What the task requires.
In the listing below, the answer starts at the line that has "(0.56, 0.36, 0.002), (0.61, 0.345, 0.001)]" and stops after the line that has "0.255, s * 0.285)"; please repeat that part exactly and nothing more.

Data section.
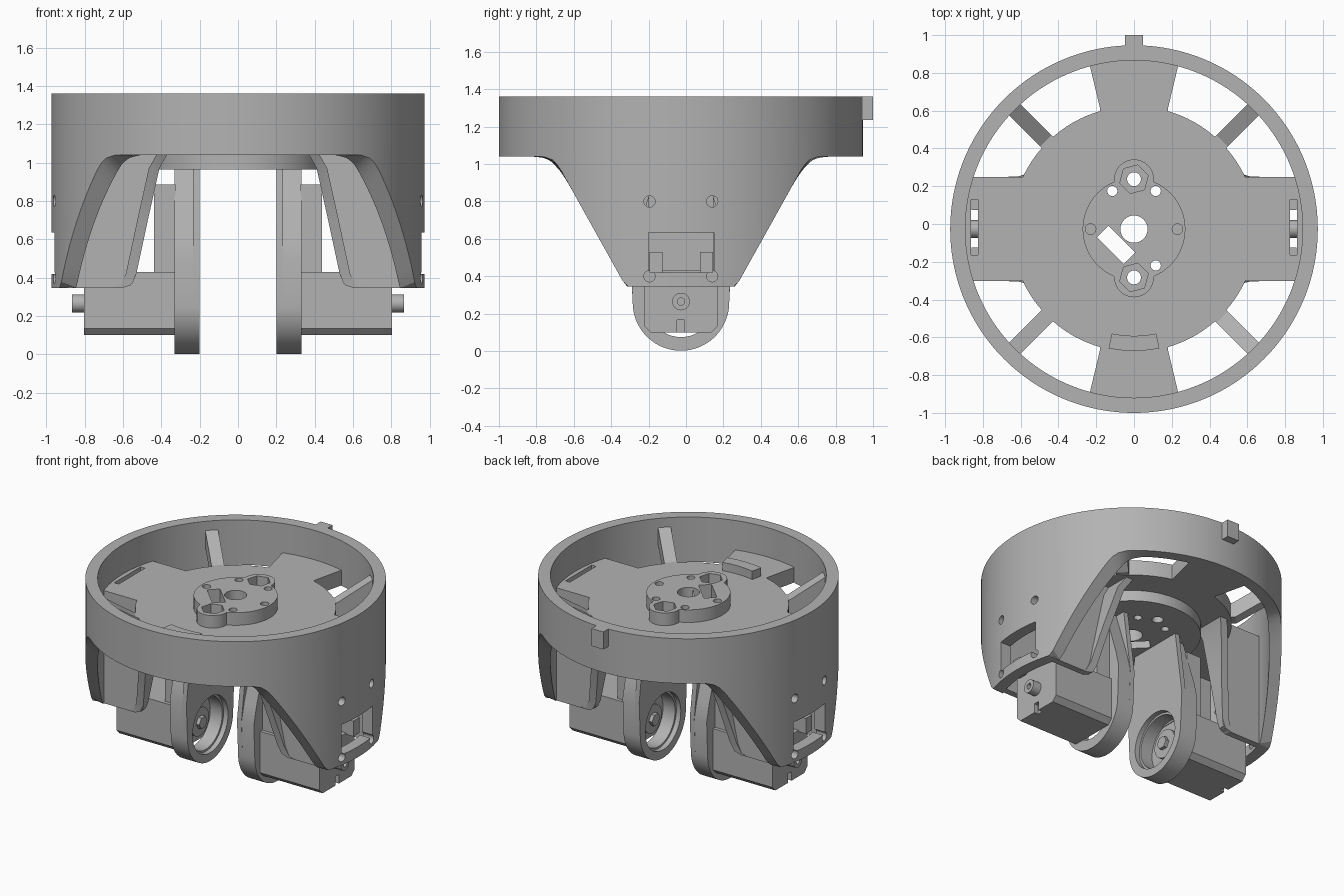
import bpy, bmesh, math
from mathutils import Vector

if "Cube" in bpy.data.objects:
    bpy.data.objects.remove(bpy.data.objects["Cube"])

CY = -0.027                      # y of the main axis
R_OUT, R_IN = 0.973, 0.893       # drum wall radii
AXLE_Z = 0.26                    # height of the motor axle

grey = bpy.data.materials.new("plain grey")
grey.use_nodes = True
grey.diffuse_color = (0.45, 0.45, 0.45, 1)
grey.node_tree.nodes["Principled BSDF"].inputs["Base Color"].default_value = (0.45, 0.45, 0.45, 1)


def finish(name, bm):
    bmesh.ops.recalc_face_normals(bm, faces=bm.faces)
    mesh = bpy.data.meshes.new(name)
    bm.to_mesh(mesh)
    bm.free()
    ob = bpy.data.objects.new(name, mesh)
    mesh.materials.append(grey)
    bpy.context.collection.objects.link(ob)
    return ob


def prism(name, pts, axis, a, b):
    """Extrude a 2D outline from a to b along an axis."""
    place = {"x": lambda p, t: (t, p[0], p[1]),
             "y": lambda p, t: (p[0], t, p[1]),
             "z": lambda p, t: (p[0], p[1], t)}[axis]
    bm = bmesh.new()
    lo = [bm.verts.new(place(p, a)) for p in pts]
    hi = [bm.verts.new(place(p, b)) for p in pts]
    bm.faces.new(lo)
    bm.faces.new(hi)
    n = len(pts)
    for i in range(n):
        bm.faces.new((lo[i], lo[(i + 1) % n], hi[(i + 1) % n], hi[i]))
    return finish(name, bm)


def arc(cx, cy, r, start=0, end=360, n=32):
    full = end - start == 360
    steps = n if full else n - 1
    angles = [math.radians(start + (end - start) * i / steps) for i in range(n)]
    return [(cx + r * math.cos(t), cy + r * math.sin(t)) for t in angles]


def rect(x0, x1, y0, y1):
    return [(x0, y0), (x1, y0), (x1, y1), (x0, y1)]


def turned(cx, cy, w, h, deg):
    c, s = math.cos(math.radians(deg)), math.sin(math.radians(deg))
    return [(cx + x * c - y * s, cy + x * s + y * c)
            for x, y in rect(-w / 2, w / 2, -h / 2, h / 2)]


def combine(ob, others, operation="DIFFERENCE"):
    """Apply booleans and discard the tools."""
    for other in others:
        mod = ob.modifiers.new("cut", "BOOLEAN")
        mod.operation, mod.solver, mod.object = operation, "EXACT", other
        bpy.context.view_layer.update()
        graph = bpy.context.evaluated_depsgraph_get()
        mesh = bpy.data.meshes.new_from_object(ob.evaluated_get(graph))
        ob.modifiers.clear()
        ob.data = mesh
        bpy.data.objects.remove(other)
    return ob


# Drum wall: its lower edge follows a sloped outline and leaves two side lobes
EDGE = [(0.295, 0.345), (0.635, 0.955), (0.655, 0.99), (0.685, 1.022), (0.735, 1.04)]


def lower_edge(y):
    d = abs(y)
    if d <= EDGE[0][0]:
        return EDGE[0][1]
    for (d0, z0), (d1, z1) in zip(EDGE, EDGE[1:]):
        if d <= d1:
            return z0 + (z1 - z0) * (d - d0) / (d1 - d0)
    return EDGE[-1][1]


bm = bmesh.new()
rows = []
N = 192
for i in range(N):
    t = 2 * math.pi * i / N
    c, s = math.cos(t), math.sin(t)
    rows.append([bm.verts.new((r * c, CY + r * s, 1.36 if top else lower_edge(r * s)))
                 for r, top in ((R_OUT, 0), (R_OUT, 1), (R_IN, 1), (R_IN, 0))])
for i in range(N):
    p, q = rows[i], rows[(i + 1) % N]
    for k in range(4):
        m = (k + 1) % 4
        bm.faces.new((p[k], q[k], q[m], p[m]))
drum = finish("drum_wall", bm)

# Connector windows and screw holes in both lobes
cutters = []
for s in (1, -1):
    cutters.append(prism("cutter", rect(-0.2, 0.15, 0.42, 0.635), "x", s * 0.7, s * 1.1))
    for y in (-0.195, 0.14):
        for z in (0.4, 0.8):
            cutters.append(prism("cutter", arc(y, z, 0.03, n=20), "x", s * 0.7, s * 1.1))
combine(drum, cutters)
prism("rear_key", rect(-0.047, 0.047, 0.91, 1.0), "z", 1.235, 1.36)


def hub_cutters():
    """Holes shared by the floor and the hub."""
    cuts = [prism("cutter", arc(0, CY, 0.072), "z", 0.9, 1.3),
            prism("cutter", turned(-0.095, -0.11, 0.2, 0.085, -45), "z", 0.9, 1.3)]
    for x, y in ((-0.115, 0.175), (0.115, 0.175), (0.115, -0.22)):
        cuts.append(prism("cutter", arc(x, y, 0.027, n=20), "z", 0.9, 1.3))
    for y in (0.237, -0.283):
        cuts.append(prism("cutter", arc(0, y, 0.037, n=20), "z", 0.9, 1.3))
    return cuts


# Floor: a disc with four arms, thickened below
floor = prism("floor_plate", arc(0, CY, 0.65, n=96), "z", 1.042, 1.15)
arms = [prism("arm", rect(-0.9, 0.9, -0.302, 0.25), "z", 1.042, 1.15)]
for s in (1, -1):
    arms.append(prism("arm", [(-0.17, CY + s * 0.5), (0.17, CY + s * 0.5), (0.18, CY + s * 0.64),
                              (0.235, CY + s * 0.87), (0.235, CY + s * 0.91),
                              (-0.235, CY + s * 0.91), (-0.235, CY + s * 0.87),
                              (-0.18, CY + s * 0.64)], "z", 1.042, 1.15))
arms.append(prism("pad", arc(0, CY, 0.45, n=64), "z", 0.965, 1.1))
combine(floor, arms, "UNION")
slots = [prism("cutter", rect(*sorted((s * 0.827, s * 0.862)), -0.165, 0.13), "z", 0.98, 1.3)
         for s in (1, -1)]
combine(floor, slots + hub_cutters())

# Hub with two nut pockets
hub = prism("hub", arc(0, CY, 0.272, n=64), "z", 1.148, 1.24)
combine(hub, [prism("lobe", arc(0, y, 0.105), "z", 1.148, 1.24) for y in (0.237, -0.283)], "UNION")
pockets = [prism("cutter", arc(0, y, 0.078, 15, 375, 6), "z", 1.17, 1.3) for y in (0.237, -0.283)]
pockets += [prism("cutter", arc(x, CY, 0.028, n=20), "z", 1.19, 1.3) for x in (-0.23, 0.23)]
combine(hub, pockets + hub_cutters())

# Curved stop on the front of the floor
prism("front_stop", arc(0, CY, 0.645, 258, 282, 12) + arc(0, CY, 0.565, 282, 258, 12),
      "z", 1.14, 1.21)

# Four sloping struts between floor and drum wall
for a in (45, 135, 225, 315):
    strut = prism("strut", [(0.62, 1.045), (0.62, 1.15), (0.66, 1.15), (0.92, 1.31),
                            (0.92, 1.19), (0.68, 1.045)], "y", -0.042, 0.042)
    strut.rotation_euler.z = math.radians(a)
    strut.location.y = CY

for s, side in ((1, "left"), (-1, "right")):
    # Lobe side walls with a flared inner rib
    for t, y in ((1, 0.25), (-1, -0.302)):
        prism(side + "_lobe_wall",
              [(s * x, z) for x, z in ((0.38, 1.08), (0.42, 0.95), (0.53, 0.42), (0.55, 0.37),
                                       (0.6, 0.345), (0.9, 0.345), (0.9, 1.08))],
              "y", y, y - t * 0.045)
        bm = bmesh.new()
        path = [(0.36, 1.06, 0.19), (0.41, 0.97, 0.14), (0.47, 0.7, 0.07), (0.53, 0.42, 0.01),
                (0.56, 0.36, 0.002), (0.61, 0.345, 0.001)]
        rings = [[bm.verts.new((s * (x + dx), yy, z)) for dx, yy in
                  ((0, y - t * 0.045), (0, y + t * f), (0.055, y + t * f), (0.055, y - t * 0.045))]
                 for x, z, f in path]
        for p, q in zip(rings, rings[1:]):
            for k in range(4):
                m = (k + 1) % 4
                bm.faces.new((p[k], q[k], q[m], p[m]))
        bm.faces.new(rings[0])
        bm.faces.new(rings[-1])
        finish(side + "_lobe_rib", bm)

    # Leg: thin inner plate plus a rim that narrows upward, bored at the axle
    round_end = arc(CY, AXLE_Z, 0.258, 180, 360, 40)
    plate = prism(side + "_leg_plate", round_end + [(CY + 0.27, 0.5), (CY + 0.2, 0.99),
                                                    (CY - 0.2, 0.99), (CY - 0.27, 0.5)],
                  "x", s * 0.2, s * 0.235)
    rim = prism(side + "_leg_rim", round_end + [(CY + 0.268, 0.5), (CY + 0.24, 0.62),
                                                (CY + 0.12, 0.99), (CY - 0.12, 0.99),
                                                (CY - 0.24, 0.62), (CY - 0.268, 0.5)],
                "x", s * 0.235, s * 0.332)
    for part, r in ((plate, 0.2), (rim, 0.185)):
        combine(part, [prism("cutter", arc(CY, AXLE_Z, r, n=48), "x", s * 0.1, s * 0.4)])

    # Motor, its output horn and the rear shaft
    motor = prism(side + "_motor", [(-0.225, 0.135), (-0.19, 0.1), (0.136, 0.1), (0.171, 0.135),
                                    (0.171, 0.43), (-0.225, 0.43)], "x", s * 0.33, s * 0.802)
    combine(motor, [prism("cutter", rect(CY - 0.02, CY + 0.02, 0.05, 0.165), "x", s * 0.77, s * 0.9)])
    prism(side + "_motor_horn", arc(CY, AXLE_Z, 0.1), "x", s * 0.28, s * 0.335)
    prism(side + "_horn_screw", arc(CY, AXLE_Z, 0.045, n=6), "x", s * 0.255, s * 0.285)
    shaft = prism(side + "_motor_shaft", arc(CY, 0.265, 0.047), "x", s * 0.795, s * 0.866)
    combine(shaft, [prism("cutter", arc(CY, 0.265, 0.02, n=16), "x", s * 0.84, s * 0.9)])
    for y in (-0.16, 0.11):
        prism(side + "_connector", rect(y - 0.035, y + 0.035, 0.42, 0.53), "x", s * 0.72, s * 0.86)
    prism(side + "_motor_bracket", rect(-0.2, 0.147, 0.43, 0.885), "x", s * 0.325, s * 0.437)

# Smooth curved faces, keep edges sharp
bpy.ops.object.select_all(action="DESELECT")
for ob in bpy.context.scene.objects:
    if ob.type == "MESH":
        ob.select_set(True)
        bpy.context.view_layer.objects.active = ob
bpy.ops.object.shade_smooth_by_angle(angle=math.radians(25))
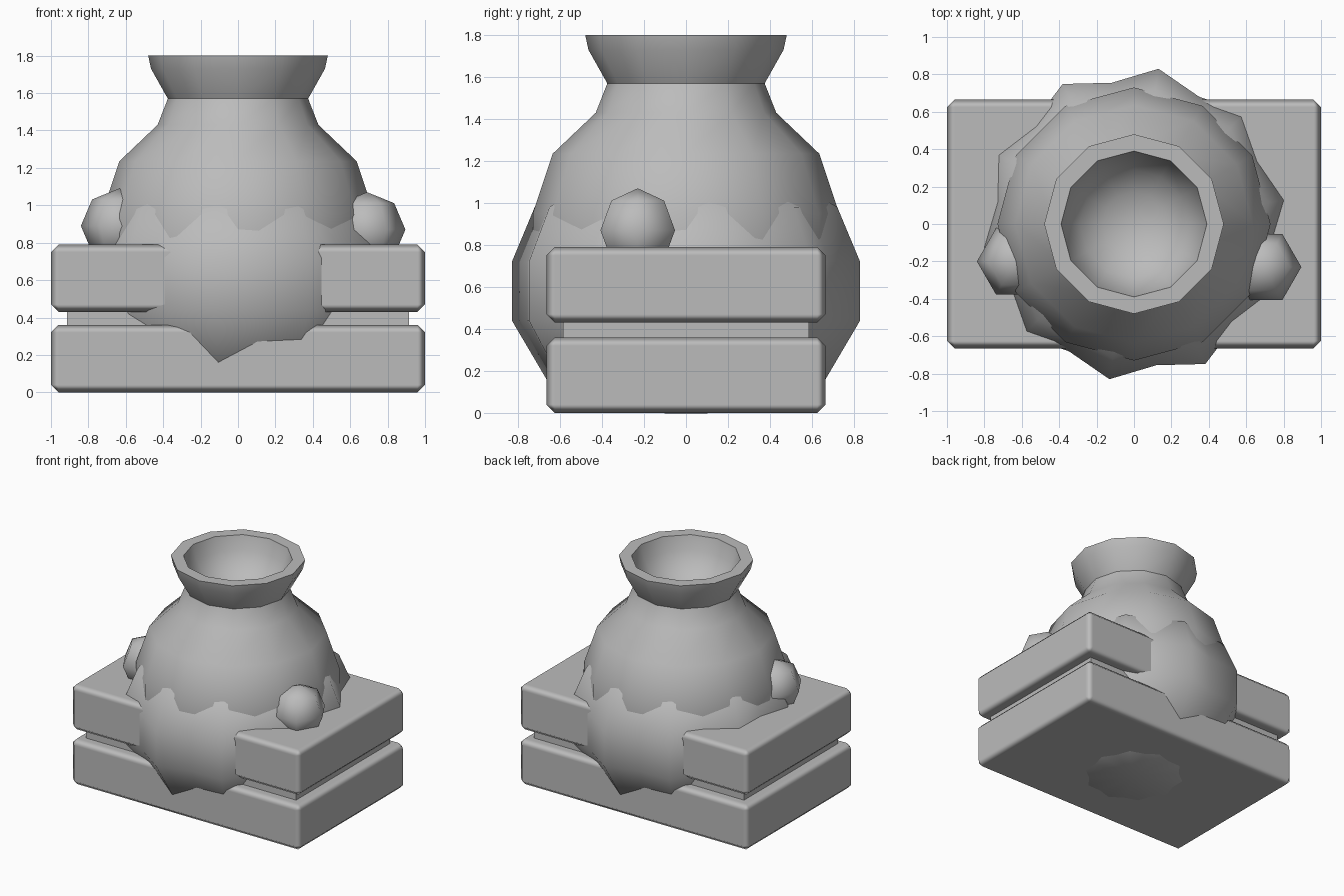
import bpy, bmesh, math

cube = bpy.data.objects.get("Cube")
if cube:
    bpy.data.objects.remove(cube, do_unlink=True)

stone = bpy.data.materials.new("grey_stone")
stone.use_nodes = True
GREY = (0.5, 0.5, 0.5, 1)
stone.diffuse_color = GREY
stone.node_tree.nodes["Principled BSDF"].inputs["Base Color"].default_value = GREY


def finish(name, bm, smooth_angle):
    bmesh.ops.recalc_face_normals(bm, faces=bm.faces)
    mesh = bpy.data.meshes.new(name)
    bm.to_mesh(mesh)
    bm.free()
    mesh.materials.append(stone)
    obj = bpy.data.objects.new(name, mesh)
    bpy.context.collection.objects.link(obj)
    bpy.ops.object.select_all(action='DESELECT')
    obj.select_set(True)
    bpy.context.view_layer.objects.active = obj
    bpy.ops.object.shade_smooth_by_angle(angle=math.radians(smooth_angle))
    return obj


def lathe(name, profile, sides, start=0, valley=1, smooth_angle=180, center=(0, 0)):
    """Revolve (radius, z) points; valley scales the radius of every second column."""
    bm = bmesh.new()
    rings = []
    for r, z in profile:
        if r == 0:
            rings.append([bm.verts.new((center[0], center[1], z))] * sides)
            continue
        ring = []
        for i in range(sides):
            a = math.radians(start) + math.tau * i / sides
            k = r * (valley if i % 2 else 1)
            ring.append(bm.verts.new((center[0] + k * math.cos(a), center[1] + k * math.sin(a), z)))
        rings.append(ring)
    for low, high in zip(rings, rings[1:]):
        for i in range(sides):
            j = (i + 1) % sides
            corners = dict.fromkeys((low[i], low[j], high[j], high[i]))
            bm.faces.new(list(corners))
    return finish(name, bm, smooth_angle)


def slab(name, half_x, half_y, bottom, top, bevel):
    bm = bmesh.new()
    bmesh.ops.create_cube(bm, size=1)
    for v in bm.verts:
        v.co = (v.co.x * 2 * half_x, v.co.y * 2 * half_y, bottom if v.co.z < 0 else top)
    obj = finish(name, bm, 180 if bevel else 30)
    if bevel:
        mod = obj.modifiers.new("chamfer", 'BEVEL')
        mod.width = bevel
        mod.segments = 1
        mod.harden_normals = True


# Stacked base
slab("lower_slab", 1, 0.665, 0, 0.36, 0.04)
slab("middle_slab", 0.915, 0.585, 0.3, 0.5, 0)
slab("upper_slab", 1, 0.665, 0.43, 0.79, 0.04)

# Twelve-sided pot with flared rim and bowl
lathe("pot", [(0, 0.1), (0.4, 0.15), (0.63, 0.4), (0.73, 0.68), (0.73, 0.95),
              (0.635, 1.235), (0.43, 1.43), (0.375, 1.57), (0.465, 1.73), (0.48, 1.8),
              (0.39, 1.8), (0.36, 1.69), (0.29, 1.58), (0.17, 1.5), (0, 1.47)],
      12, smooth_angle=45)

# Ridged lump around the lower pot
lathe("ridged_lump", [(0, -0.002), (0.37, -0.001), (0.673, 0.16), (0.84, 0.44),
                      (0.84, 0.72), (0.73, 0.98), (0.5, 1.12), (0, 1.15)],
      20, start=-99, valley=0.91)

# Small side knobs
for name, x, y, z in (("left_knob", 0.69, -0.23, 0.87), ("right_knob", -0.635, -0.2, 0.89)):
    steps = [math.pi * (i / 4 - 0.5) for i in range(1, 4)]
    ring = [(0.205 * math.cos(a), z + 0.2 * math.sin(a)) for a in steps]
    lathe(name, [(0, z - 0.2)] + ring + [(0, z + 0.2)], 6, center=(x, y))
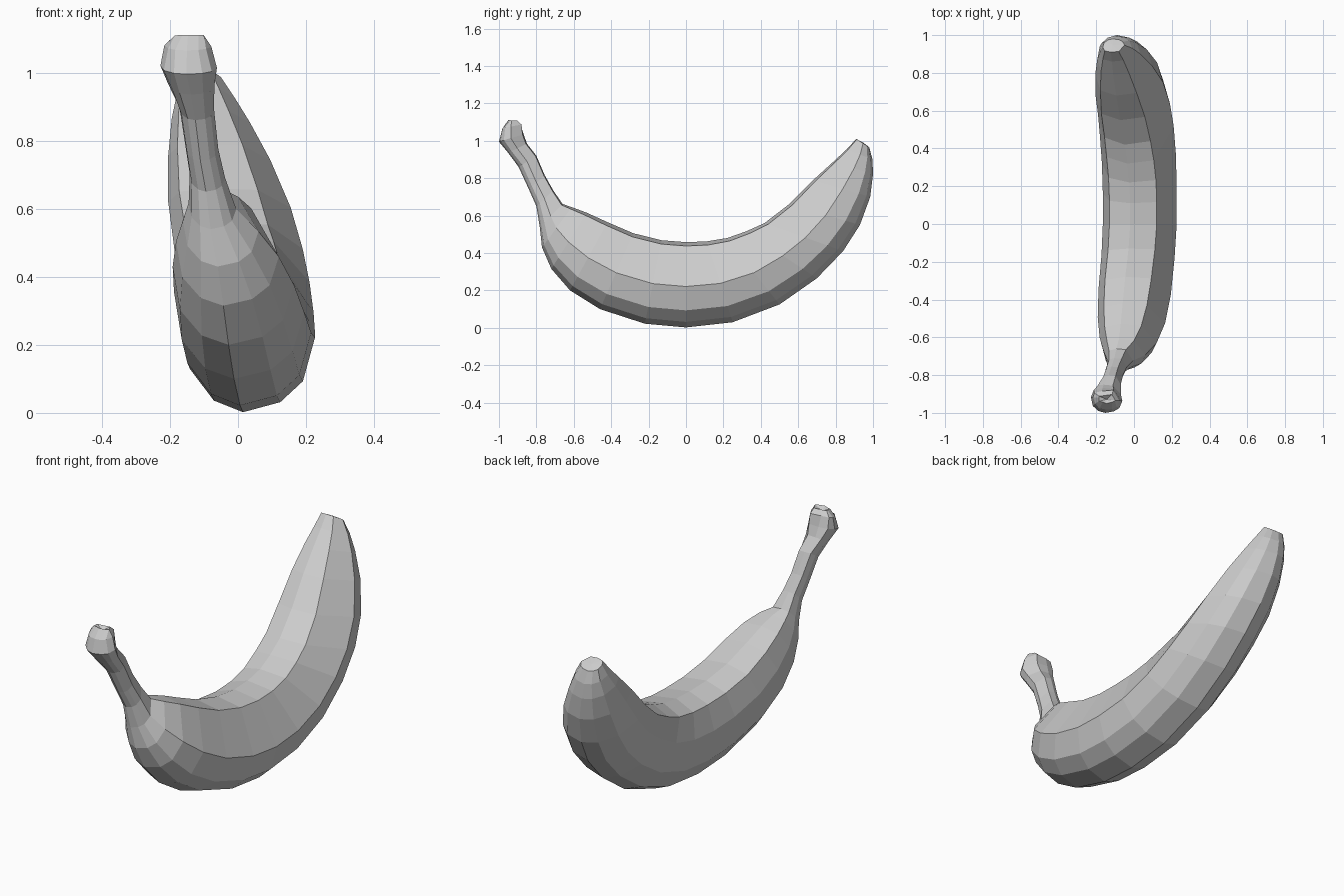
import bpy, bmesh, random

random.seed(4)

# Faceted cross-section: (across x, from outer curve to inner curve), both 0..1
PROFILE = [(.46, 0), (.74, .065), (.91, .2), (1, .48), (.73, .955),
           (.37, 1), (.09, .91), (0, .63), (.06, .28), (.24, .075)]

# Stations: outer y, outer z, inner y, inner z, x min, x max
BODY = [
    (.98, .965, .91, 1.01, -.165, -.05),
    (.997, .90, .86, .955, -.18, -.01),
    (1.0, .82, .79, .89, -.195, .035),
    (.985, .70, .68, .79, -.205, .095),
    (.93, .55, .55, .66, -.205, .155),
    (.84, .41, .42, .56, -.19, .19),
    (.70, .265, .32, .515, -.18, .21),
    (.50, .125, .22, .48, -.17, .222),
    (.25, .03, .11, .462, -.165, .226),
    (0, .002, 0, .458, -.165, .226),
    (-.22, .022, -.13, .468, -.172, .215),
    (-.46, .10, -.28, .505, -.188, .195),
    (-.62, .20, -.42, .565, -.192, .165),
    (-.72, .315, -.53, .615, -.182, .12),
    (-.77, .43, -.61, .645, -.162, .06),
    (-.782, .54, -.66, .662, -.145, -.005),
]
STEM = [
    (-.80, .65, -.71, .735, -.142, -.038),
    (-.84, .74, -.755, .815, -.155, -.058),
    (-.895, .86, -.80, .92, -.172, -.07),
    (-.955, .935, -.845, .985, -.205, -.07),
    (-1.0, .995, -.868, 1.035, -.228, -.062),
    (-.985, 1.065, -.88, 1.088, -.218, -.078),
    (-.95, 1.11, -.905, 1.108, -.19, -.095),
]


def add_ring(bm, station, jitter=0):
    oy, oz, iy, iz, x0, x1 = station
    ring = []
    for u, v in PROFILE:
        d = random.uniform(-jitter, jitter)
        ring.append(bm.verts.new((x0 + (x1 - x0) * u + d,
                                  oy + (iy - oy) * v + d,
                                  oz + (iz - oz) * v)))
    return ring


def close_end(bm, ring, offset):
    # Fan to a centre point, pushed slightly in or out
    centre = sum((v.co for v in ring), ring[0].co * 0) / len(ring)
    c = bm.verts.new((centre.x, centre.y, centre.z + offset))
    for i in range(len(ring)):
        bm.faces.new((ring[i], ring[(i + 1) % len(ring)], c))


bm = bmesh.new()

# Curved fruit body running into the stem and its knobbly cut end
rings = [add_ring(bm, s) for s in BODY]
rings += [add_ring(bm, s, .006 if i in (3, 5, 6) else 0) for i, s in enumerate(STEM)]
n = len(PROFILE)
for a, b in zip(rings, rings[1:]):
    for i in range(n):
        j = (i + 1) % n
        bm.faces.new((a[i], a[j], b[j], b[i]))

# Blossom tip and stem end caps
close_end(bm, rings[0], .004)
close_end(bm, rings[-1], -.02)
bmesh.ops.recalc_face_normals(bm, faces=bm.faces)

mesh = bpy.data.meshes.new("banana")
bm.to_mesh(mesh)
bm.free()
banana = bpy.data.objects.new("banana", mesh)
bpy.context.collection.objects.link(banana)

Solution to the exercise.
                (0.56, 0.36, 0.002), (0.61, 0.345, 0.001)]
        rings = [[bm.verts.new((s * (x + dx), yy, z)) for dx, yy in
                  ((0, y - t * 0.045), (0, y + t * f), (0.055, y + t * f), (0.055, y - t * 0.045))]
                 for x, z, f in path]
        for p, q in zip(rings, rings[1:]):
            for k in range(4):
                m = (k + 1) % 4
                bm.faces.new((p[k], q[k], q[m], p[m]))
        bm.faces.new(rings[0])
        bm.faces.new(rings[-1])
        finish(side + "_lobe_rib", bm)

    # Leg: thin inner plate plus a rim that narrows upward, bored at the axle
    round_end = arc(CY, AXLE_Z, 0.258, 180, 360, 40)
    plate = prism(side + "_leg_plate", round_end + [(CY + 0.27, 0.5), (CY + 0.2, 0.99),
                                                    (CY - 0.2, 0.99), (CY - 0.27, 0.5)],
                  "x", s * 0.2, s * 0.235)
    rim = prism(side + "_leg_rim", round_end + [(CY + 0.268, 0.5), (CY + 0.24, 0.62),
                                                (CY + 0.12, 0.99), (CY - 0.12, 0.99),
                                                (CY - 0.24, 0.62), (CY - 0.268, 0.5)],
                "x", s * 0.235, s * 0.332)
    for part, r in ((plate, 0.2), (rim, 0.185)):
        combine(part, [prism("cutter", arc(CY, AXLE_Z, r, n=48), "x", s * 0.1, s * 0.4)])

    # Motor, its output horn and the rear shaft
    motor = prism(side + "_motor", [(-0.225, 0.135), (-0.19, 0.1), (0.136, 0.1), (0.171, 0.135),
                                    (0.171, 0.43), (-0.225, 0.43)], "x", s * 0.33, s * 0.802)
    combine(motor, [prism("cutter", rect(CY - 0.02, CY + 0.02, 0.05, 0.165), "x", s * 0.77, s * 0.9)])
    prism(side + "_motor_horn", arc(CY, AXLE_Z, 0.1), "x", s * 0.28, s * 0.335)
    prism(side + "_horn_screw", arc(CY, AXLE_Z, 0.045, n=6), "x", s * 0.255, s * 0.285)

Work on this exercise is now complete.